Gramoxone (paraquat) is a commonly used herbicide in peanut for weed control. It can be tank mixed with Storm, Basagran, Ultra Blazer, 2,4-DB and other residual herbicides to apply over the top of small peanuts. Tank mixing herbicides with Gramoxone increase weed control spectrum and efficacy, however, peanut injury has always been a concern for some growers who plan to use Gramoxone. Currently, we do not have enough information regarding the tolerance of newer peanut varieties to Gramoxone-based tank mixes in dryland. Therefore, research trials were conducted in 2016 and 2017 at Shorter, Fairhope and Headland, AL, to evaluate the tolerance of four common peanut variety to Gramoxone-based treatments.
At each location, GA-06G, GA-14N, GA-12Y and TUF-511were planted in May to early June and sprayed with different treatments at 21-28 days after planting with backpack sprayers. Non-ionic surfactant at 0.25% v/v was used with all these treatments. Experimental design was RCBD with 4 replications. All trials were maintained weed free during the season. Peanut height, width and final yield were measured at each location. Data was analyzed in SAS 9.4.

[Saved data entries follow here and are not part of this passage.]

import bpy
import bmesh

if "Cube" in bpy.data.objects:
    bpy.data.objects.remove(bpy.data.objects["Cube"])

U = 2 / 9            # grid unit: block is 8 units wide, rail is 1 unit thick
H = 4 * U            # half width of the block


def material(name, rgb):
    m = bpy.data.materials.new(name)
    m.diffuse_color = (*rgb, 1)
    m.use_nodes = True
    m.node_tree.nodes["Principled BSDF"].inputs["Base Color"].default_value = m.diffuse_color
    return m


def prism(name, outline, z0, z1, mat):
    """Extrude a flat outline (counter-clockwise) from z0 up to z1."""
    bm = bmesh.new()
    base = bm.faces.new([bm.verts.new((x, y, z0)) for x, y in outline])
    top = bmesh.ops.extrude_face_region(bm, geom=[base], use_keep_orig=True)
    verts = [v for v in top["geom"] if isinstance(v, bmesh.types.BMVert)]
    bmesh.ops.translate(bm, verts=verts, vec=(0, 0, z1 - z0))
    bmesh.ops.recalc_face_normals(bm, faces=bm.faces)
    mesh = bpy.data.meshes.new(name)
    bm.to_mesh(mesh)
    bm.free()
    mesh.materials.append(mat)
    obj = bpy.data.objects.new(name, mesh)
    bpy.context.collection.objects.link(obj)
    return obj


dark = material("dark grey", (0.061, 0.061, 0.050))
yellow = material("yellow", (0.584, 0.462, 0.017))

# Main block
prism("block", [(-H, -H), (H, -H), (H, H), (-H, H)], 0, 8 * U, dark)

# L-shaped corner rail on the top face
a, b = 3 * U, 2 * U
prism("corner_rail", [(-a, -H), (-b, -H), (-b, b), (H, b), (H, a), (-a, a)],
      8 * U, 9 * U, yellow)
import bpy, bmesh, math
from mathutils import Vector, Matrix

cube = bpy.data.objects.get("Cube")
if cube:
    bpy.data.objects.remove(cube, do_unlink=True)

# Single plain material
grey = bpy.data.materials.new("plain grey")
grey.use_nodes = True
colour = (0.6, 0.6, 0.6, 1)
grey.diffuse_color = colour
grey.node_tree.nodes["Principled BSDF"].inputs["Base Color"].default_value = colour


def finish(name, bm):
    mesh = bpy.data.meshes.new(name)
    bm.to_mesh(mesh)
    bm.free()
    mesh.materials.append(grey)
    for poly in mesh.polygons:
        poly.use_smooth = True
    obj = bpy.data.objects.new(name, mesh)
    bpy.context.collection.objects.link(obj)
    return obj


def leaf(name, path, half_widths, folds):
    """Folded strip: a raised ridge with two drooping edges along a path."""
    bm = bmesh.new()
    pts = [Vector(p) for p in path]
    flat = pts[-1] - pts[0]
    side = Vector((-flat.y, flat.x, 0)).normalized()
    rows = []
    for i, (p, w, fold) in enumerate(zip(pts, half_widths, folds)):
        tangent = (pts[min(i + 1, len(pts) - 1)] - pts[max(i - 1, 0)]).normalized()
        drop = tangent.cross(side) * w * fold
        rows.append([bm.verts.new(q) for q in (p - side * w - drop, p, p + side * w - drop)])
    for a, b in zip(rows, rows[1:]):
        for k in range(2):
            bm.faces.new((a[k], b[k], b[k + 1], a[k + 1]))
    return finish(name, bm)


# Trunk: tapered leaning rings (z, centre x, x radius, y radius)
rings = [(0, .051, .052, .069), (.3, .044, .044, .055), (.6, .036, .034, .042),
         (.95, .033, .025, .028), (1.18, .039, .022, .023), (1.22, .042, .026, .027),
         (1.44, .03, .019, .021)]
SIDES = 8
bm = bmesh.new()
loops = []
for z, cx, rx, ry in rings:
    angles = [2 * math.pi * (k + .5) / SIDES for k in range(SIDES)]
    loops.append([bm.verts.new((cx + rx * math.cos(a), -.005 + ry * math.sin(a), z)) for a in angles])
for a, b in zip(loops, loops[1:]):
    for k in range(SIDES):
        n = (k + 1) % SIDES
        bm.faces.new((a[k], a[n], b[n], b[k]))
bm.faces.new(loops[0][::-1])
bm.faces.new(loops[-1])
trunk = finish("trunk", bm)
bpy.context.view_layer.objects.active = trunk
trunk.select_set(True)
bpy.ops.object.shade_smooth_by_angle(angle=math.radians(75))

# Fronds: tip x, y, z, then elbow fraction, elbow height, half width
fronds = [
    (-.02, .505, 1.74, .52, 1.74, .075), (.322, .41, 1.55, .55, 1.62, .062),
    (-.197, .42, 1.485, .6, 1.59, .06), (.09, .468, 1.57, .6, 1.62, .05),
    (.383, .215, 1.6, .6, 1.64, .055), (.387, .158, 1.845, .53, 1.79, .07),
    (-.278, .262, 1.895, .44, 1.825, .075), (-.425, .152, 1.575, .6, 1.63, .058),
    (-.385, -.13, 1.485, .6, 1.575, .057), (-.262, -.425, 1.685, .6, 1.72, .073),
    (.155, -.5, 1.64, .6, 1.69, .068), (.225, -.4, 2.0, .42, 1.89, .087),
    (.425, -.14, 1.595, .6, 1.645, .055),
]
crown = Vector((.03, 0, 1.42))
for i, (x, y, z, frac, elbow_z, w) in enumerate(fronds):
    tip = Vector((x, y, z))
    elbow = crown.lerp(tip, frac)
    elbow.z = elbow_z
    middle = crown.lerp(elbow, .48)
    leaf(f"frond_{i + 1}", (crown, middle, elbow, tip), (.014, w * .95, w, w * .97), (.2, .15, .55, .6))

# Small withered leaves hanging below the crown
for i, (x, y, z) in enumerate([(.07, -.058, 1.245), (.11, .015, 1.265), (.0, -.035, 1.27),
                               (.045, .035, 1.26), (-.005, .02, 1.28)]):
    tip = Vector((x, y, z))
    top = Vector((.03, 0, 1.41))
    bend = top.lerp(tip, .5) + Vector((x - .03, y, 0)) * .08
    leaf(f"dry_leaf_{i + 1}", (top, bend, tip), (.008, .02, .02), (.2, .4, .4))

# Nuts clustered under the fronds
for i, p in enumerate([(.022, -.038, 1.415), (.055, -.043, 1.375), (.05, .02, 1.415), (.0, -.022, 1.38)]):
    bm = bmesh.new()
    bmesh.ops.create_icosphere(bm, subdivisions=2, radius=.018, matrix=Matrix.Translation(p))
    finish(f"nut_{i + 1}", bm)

Results of this study show that peanut width was more sensitive than peanut height. No peanut variety showed greater sensitivity to Gramoxone-based treatments than the other varieties. Gramoxone + 24DB + Dual Magnum or Warrant produced most of the visual injury as compared to other treatments. Adding Storm or Basagran with Gramoxone reduced peanut injury by 10-15%. However, final yield was not affect by any of these Gramoxone-based treatments except for Gramoxone 24 oz/A at Fairhope and Headland in 2016 (this rate is over the label rate and included for research purpose only). The use rates of each herbicide for the 2017 trial was the highest label rate and I would not recommend growers using these much of products. These highest label rates were used only to test crop tolerance. At the end of season, all four varieties showed similar tolerance to these treatments and no yield loss was found after statistical analysis at p=0.05 level. This means all the Gramoxone-based treatments produced statistically equivalent amount of yield compared to non-treated check.
Peanut varieties evaluated showed very good tolerance to Gramoxone tank mixes. Temporary leaf burn should be expected but peanut will soon recover from injury under normal growing conditions. Considering the dry weather we have been having this spring, Gramoxone based treatments are good options if residual herbicides applied behind the planter were not properly activated due to lack of rain in dryland fields. Dual Magnum, Zidua, Warrant or Outlook should be tank mixed with Gramoxone to provide extended residual weed control and this is important to ensure a successful season long weed control.
Questions? Please contact:
Dr. Steve Li,
Extension Weed Scientist, Assistant Professor
Department of Crop, Soil and Environmental Sciences